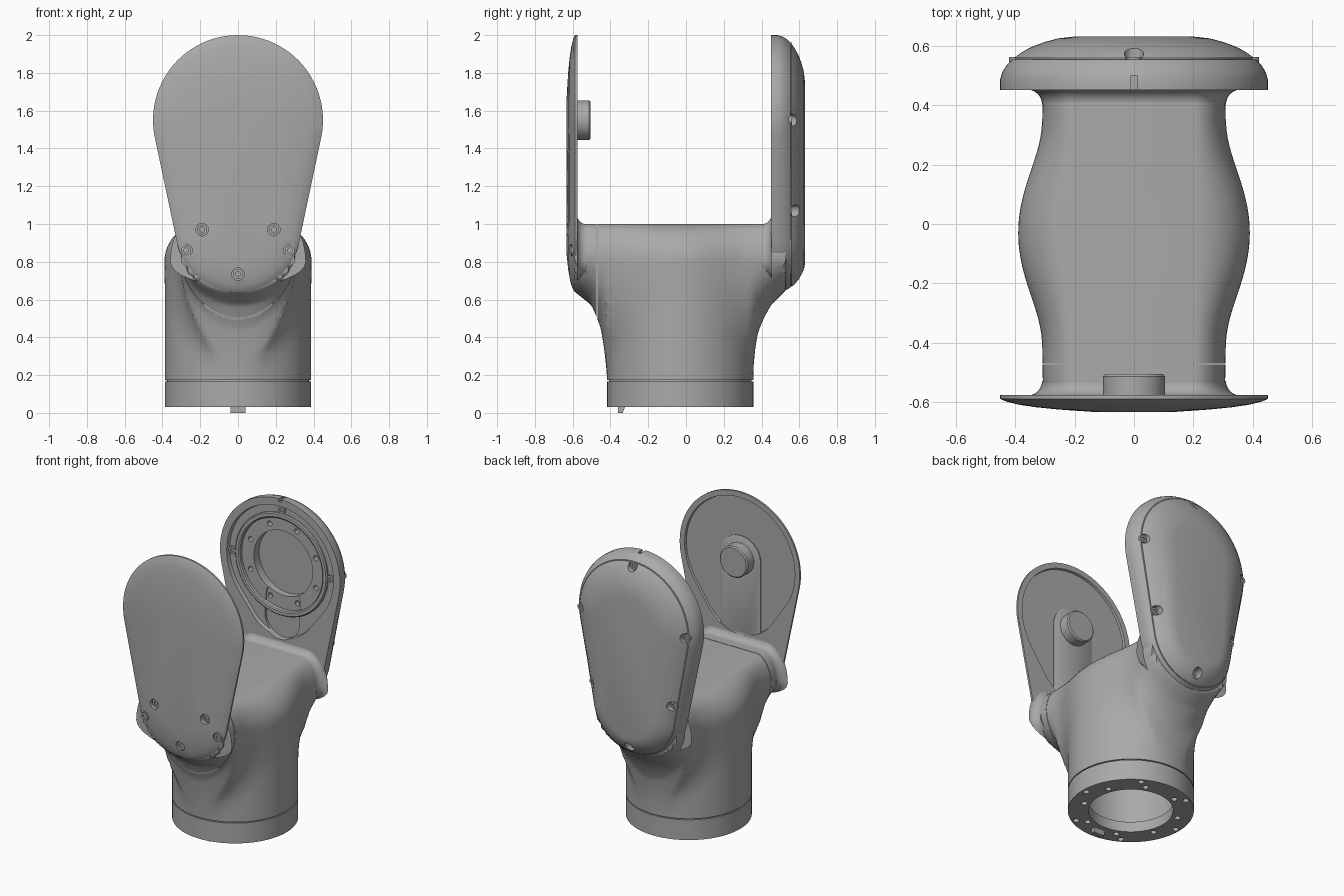
import bpy, bmesh, math
from math import sin, cos, pi, hypot, sqrt

cube = bpy.data.objects.get("Cube")
if cube:
    bpy.data.objects.remove(cube)

grey = bpy.data.materials.new("satin_grey")
grey.use_nodes = True
grey.diffuse_color = (0.4, 0.4, 0.4, 1)
grey.node_tree.nodes["Principled BSDF"].inputs["Base Color"].default_value = (0.4, 0.4, 0.4, 1)

AXIS_Z = 1.55   # height of the pivot axis
BASE_Y = -0.03  # centre of the round base
parts = []


def loft(name, rings, closed=False):
    """Skin a list of equal-length rings; cap the ends unless closed."""
    bm = bmesh.new()
    vs = [[bm.verts.new(p) for p in ring] for ring in rings]
    n = len(rings[0])
    pairs = list(zip(vs, vs[1:])) + ([(vs[-1], vs[0])] if closed else [])
    for a, b in pairs:
        for i in range(n):
            j = (i + 1) % n
            bm.faces.new((a[i], a[j], b[j], b[i]))
    if not closed:
        bm.faces.new(vs[0])
        bm.faces.new(vs[-1])
    bmesh.ops.recalc_face_normals(bm, faces=bm.faces)
    mesh = bpy.data.meshes.new(name)
    bm.to_mesh(mesh)
    bm.free()
    mesh.materials.append(grey)
    obj = bpy.data.objects.new(name, mesh)
    bpy.context.collection.objects.link(obj)
    parts.append(obj)
    return obj


def lathe(name, profile, x, c, axis="Y", n=24, closed=False):
    """Turn (radius, distance) pairs about a y or z axis through x and c."""
    def ring(r, h):
        pts = [(x + r * cos(2 * pi * i / n), c + r * sin(2 * pi * i / n)) for i in range(n)]
        return [(u, h, v) if axis == "Y" else (u, v, h) for u, v in pts]
    return loft(name, [ring(r, h) for r, h in profile], closed)


def teardrop(y, R, r, zt=AXIS_Z, zb=0.97):
    """Outline around a large upper and a small lower circle."""
    a = math.asin((R - r) / (zt - zb))
    pts = []
    for i in range(49):
        t = -a + (pi + 2 * a) * i / 48
        pts.append((R * cos(t), y, zt + R * sin(t)))
    for i in range(33):
        t = pi + a + (pi - 2 * a) * i / 32
        pts.append((r * cos(t), y, zb + r * sin(t)))
    return pts


def box(name, x0, x1, y0, y1, z0, z1):
    return loft(name, [[(x0, y0, z), (x1, y0, z), (x1, y1, z), (x0, y1, z)] for z in (z0, z1)])


def cut(obj, cutters):
    """Subtract the cutters one by one and remove them."""
    for c in cutters:
        m = obj.modifiers.new("cut", "BOOLEAN")
        m.operation, m.solver, m.object = "DIFFERENCE", "EXACT", c
    dg = bpy.context.evaluated_depsgraph_get()
    mesh = bpy.data.meshes.new_from_object(obj.evaluated_get(dg))
    obj.modifiers.clear()
    obj.data = mesh
    for c in cutters:
        parts.remove(c)
        bpy.data.objects.remove(c)


def screw(name, x, z, y, out):
    """Socket screw head facing out (+1 or -1 along y)."""
    prof = [(0.026, -0.03), (0.026, 0), (0.013, 0), (0.013, -0.008)]
    lathe(name, [(r, y + out * h) for r, h in prof], x, z, n=12)


# Yoke body: round column blended into a saddle beam
UNDERSIDE = [(-0.6, 0.65), (-0.5, 0.57), (-0.45, 0.47), (-0.42, 0.34),
             (0.35, 0.36), (0.38, 0.46), (0.45, 0.57), (0.55, 0.67)]


def underside(y):
    for (y0, z0), (y1, z1) in zip(UNDERSIDE, UNDERSIDE[1:]):
        if y <= y1:
            return z0 + (z1 - z0) * (max(y, y0) - y0) / (y1 - y0)
    return UNDERSIDE[-1][1]


def field(x, y, z):
    column = hypot(x, y - BASE_Y) - 0.387
    mid = 0.86
    beam = (hypot(x / 0.31, max(0, mid - z) / (mid - underside(y))) - 1) * 0.31
    beam = max(beam, -0.59 - y, y - 0.53)
    k = 0.11
    h = max(k - abs(column - beam), 0)
    return min(column, beam) - h * h / (4 * k)


def section(z, n=128):
    shoulder = sqrt(max(0, 1 - (max(0, z - 0.8) / 0.2) ** 2))
    pts = []
    for i in range(n):
        cx, cy = cos(2 * pi * i / n), sin(2 * pi * i / n)
        lo, hi = 0.0, 1.0
        for _ in range(22):
            m = (lo + hi) / 2
            if field(m * cx, BASE_Y + m * cy, z) < 0:
                lo = m
            else:
                hi = m
        x = lo * cx
        if abs(x) > 0.2:
            x = math.copysign(0.2 + (abs(x) - 0.2) * max(shoulder, 0.02), x)
        pts.append((x, BASE_Y + lo * cy, z))
    return pts


levels = [0.174, 0.25] + [0.32 + 0.012 * i for i in range(40)]
levels += [0.8 + 0.2 * sin(pi / 2 * i / 12) for i in range(13)]
body = loft("yoke_body", [section(z) for z in levels])
cut(body, [lathe("bore", [(0.3, 0.1), (0.3, 0.6)], 0, BASE_Y, "Z", 64),
           box("seam", -0.6, 0.6, -0.473, -0.469, 0.4, 1.2)])


# Flared collars where the saddle meets both arms
def collar_ring(y, grow):
    pts = []
    for i in range(17):
        t = pi / 2 * i / 16
        pts.append((0.2 + (0.11 + grow) * cos(t), y, 0.8 + (0.2 + grow) * sin(t)))
    pts += [(-x, y, z) for x, y, z in reversed(pts)]
    for i in range(1, 16):
        t = pi + pi * i / 16
        pts.append(((0.31 + grow) * cos(t), y, 0.8 + 0.13 * sin(t)))
    return pts


for name, y, out in (("front_collar", -0.577, -1), ("back_collar", 0.452, 1)):
    arc = [pi / 2 * i / 6 for i in range(7)]
    loft(name, [collar_ring(y - out * 0.05 * (1 - sin(t)), 0.05 * (1 - cos(t)) - 0.001) for t in arc])

# Base ring with bolt circle and locating key
base = lathe("base_ring", [(0.26, 0.03), (0.387, 0.03), (0.387, 0.167), (0.378, 0.167),
                           (0.378, 0.19), (0.299, 0.19), (0.299, 0.1), (0.26, 0.1)],
             0, BASE_Y, "Z", 96, True)
holes = []
for count, radius, start in ((8, 0.3, pi / 8), (6, 0.358, 0)):
    for i in range(count):
        t = start + 2 * pi * i / count
        holes.append(lathe("hole", [(0.019, 0.0), (0.019, 0.07)],
                           radius * cos(t), BASE_Y + radius * sin(t), "Z", 16))
cut(base, holes)
loft("locating_key", [[(-0.04, -0.36, z), (0.04, -0.36, z), (0.04, y, z), (-0.04, y, z)]
                      for z, y in ((0, -0.335), (0.04, -0.32))])

# Front arm: thin domed plate with a shallow inner pocket
dome = [(-0.575, 0), (-0.588, 0), (-0.597, 0.02), (-0.607, 0.06),
        (-0.616, 0.12), (-0.624, 0.2), (-0.632, 0.33)]
front = loft("front_arm_plate", [teardrop(y, 0.45 - i, 0.33 - 0.6 * i) for y, i in dome])
spots = [(-0.19, 0.97), (0.19, 0.97), (-0.275, 0.86), (0.275, 0.86), (0, 0.735)]
cut(front, [loft("pocket", [teardrop(-0.5, 0.43, 0.3, zb=1.32), teardrop(-0.59, 0.41, 0.28, zb=1.32)])]
    + [lathe("hole", [(0.033, -0.7), (0.033, -0.6)], x, z) for x, z in spots])
for x, z in spots:
    screw("front_screw", x, z, -0.609, -1)
loft("front_arm_rib", [teardrop(-0.6, 0.15, 0.15), teardrop(-0.584, 0.15, 0.15),
                       teardrop(-0.578, 0.14, 0.14)])
lathe("pivot_pin", [(0.105, -0.6), (0.105, -0.513), (0.097, -0.505)], 0, AXIS_Z, n=48)

# Back arm: thick housing, seam groove and domed cover
dome = [(0.45, 0), (0.487, 0), (0.512, 0.008), (0.535, 0.022), (0.553, 0.04),
        (0.553, 0.05), (0.558, 0.05), (0.558, 0.045), (0.575, 0.068),
        (0.595, 0.105), (0.612, 0.15), (0.624, 0.195), (0.63, 0.25)]
back = loft("back_arm_housing", [teardrop(y, 0.45 - i, 0.33 - 0.6 * i) for y, i in dome])
spots = [(0, 1.935), (0, 0.725)] + [(s * x, z) for s in (-1, 1) for x, z in ((0.395, 1.55), (0.305, 1.07))]
cutters = [lathe("hole", [(0.032, 0.7), (0.032, 0.553)], x, z) for x, z in spots]
cutters += [
    loft("pocket", [teardrop(0.4, 0.41, 0.275, zb=1.33), teardrop(0.475, 0.395, 0.26, zb=1.33)]),
    loft("channel", [teardrop(0.4, 0.13, 0.13, 1.3, 1.18), teardrop(0.492, 0.13, 0.13, 1.3, 1.18)]),
    lathe("seat", [(0.31, 0.4), (0.31, 0.484)], 0, AXIS_Z, n=64),
    lathe("recess", [(0.22, 0.4), (0.22, 0.54)], 0, AXIS_Z, n=64),
    box("notch", -0.01, 0.01, 0.44, 0.5, 1.98, 2.05)]
for i in range(8):
    t = 2 * pi * (i + 0.5) / 8
    cutters.append(lathe("hole", [(0.017, 0.4), (0.017, 0.52)],
                         0.265 * cos(t), AXIS_Z + 0.265 * sin(t), n=16))
cut(back, cutters)
for x, z in spots:
    screw("cover_screw", x, z, 0.562, 1)
lathe("bearing_lip", [(0.345, 0.5), (0.345, 0.464), (0.338, 0.458), (0.318, 0.458), (0.31, 0.464), (0.31, 0.5)],
      0, AXIS_Z, n=64, closed=True)
for x, z in ((0.37, 1.55), (-0.37, 1.55), (0, 1.92), (0.2, 1.12), (-0.2, 1.12)):
    screw("inner_screw", x, z, 0.464, -1)

# Smooth shading with crisp edges
bpy.ops.object.select_all(action="DESELECT")
for o in parts:
    o.select_set(True)
bpy.context.view_layer.objects.active = body
bpy.ops.object.shade_smooth_by_angle(angle=math.radians(32))
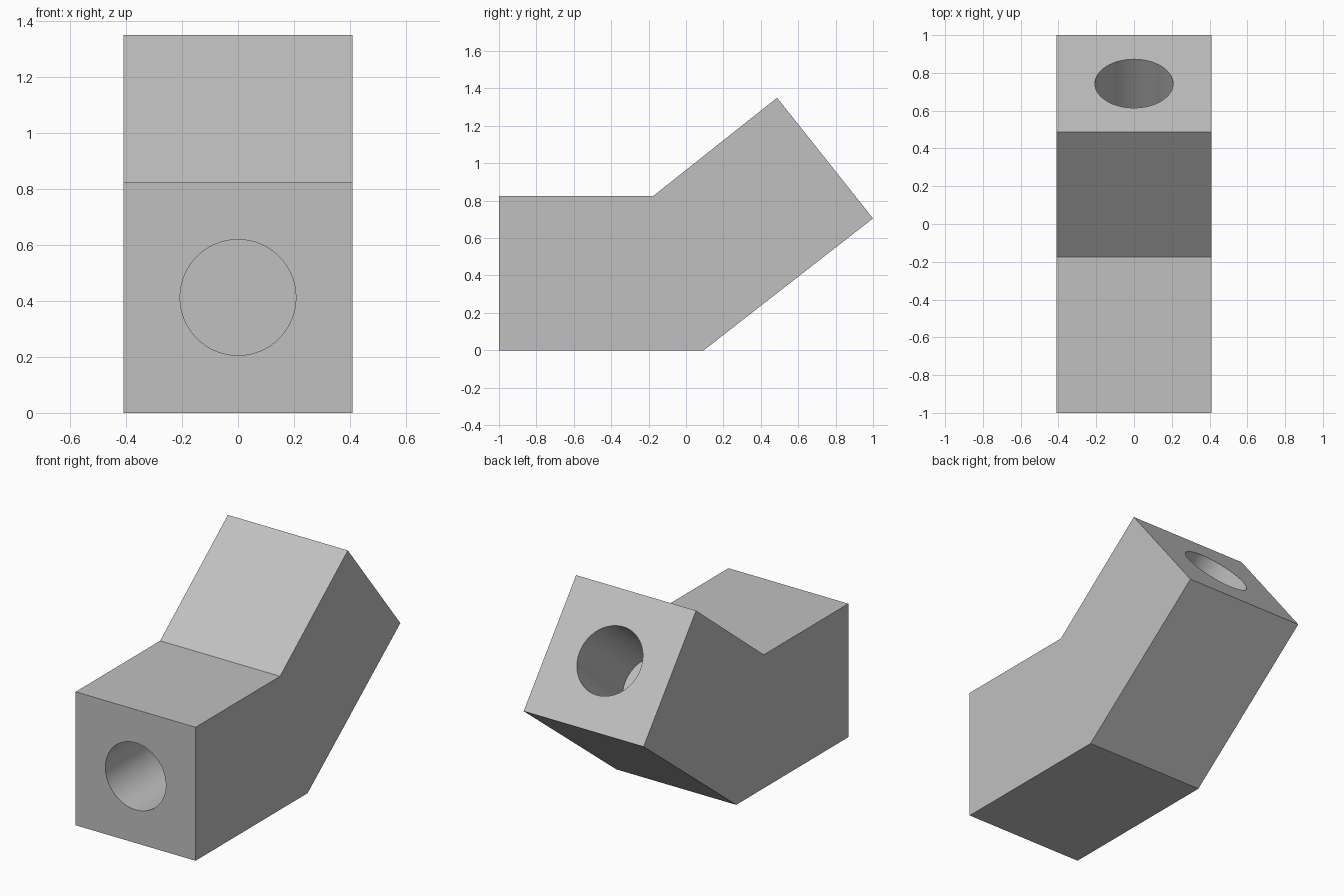
import bpy
import bmesh
import math
from mathutils import Vector

old = bpy.data.objects.get("Cube")
if old:
    bpy.data.objects.remove(old, do_unlink=True)

HALF_WIDTH = 0.41
BORE_RADIUS = 0.207
BORE_DEPTH = 0.57
OVERSHOOT = 0.1

grey = bpy.data.materials.new("plain grey")
grey.use_nodes = True
colour = (0.53, 0.53, 0.53, 1)
grey.diffuse_color = colour
grey.node_tree.nodes["Principled BSDF"].inputs["Base Color"].default_value = colour


def add_prism(name, profile):
    """Extrude a (y, z) side profile across the width."""
    bm = bmesh.new()
    face = bm.faces.new([bm.verts.new((-HALF_WIDTH, y, z)) for y, z in profile])
    result = bmesh.ops.extrude_face_region(bm, geom=[face])
    moved = [v for v in result["geom"] if isinstance(v, bmesh.types.BMVert)]
    bmesh.ops.translate(bm, verts=moved, vec=(2 * HALF_WIDTH, 0, 0))
    bmesh.ops.recalc_face_normals(bm, faces=bm.faces)
    mesh = bpy.data.meshes.new(name)
    bm.to_mesh(mesh)
    bm.free()
    mesh.materials.append(grey)
    obj = bpy.data.objects.new(name, mesh)
    bpy.context.collection.objects.link(obj)
    return obj


def cut_bore(target, mouth, inward):
    """Cut a blind round hole from the mouth along the inward direction."""
    inward = inward.normalized()
    centre = mouth + inward * (BORE_DEPTH - OVERSHOOT) / 2
    bpy.ops.mesh.primitive_cylinder_add(
        vertices=64, radius=BORE_RADIUS, depth=BORE_DEPTH + OVERSHOOT,
        location=centre, rotation=inward.to_track_quat("Z", "Y").to_euler())
    cutter = bpy.context.object
    cutter.name = "bore_cutter"
    cutter.hide_render = True
    cutter.data.materials.append(grey)
    mod = target.modifiers.new("bore", "BOOLEAN")
    mod.operation = "DIFFERENCE"
    mod.solver = "EXACT"
    mod.object = cutter
    bpy.ops.object.select_all(action="DESELECT")
    target.select_set(True)
    bpy.context.view_layer.objects.active = target
    bpy.ops.object.modifier_apply(modifier=mod.name)
    bpy.data.objects.remove(cutter, do_unlink=True)


# Square bar bent upward at the middle
front_low, bend_low, back_low = (-1, 0), (0.095, 0), (1, 0.705)
back_high, bend_high, front_high = (0.487, 1.35), (-0.175, 0.825), (-1, 0.825)
bar = add_prism("bent_bar", [front_low, bend_low, back_low,
                             back_high, bend_high, front_high])

# A blind bore in each end, square to its face
for low, high in ((front_low, front_high), (back_high, back_low)):
    a, b = Vector((0, *low)), Vector((0, *high))
    edge = b - a
    cut_bore(bar, (a + b) / 2, Vector((0, edge.z, -edge.y)))

# Smooth bore walls, sharp edges elsewhere
bpy.ops.object.shade_smooth_by_angle(angle=math.radians(30))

_ _ _ _ _ _ _

» Try it
The required answer is the exact run of lines above starting at the line with "a = math.asin((R - r) / (zt - zb))" and ending at the line with "column = hypot(x, y - BASE_Y) - 0.387", with both ends present.

» Output for this task
    a = math.asin((R - r) / (zt - zb))
    pts = []
    for i in range(49):
        t = -a + (pi + 2 * a) * i / 48
        pts.append((R * cos(t), y, zt + R * sin(t)))
    for i in range(33):
        t = pi + a + (pi - 2 * a) * i / 32
        pts.append((r * cos(t), y, zb + r * sin(t)))
    return pts


def box(name, x0, x1, y0, y1, z0, z1):
    return loft(name, [[(x0, y0, z), (x1, y0, z), (x1, y1, z), (x0, y1, z)] for z in (z0, z1)])


def cut(obj, cutters):
    """Subtract the cutters one by one and remove them."""
    for c in cutters:
        m = obj.modifiers.new("cut", "BOOLEAN")
        m.operation, m.solver, m.object = "DIFFERENCE", "EXACT", c
    dg = bpy.context.evaluated_depsgraph_get()
    mesh = bpy.data.meshes.new_from_object(obj.evaluated_get(dg))
    obj.modifiers.clear()
    obj.data = mesh
    for c in cutters:
        parts.remove(c)
        bpy.data.objects.remove(c)


def screw(name, x, z, y, out):
    """Socket screw head facing out (+1 or -1 along y)."""
    prof = [(0.026, -0.03), (0.026, 0), (0.013, 0), (0.013, -0.008)]
    lathe(name, [(r, y + out * h) for r, h in prof], x, z, n=12)


# Yoke body: round column blended into a saddle beam
UNDERSIDE = [(-0.6, 0.65), (-0.5, 0.57), (-0.45, 0.47), (-0.42, 0.34),
             (0.35, 0.36), (0.38, 0.46), (0.45, 0.57), (0.55, 0.67)]


def underside(y):
    for (y0, z0), (y1, z1) in zip(UNDERSIDE, UNDERSIDE[1:]):
        if y <= y1:
            return z0 + (z1 - z0) * (max(y, y0) - y0) / (y1 - y0)
    return UNDERSIDE[-1][1]


def field(x, y, z):
    column = hypot(x, y - BASE_Y) - 0.387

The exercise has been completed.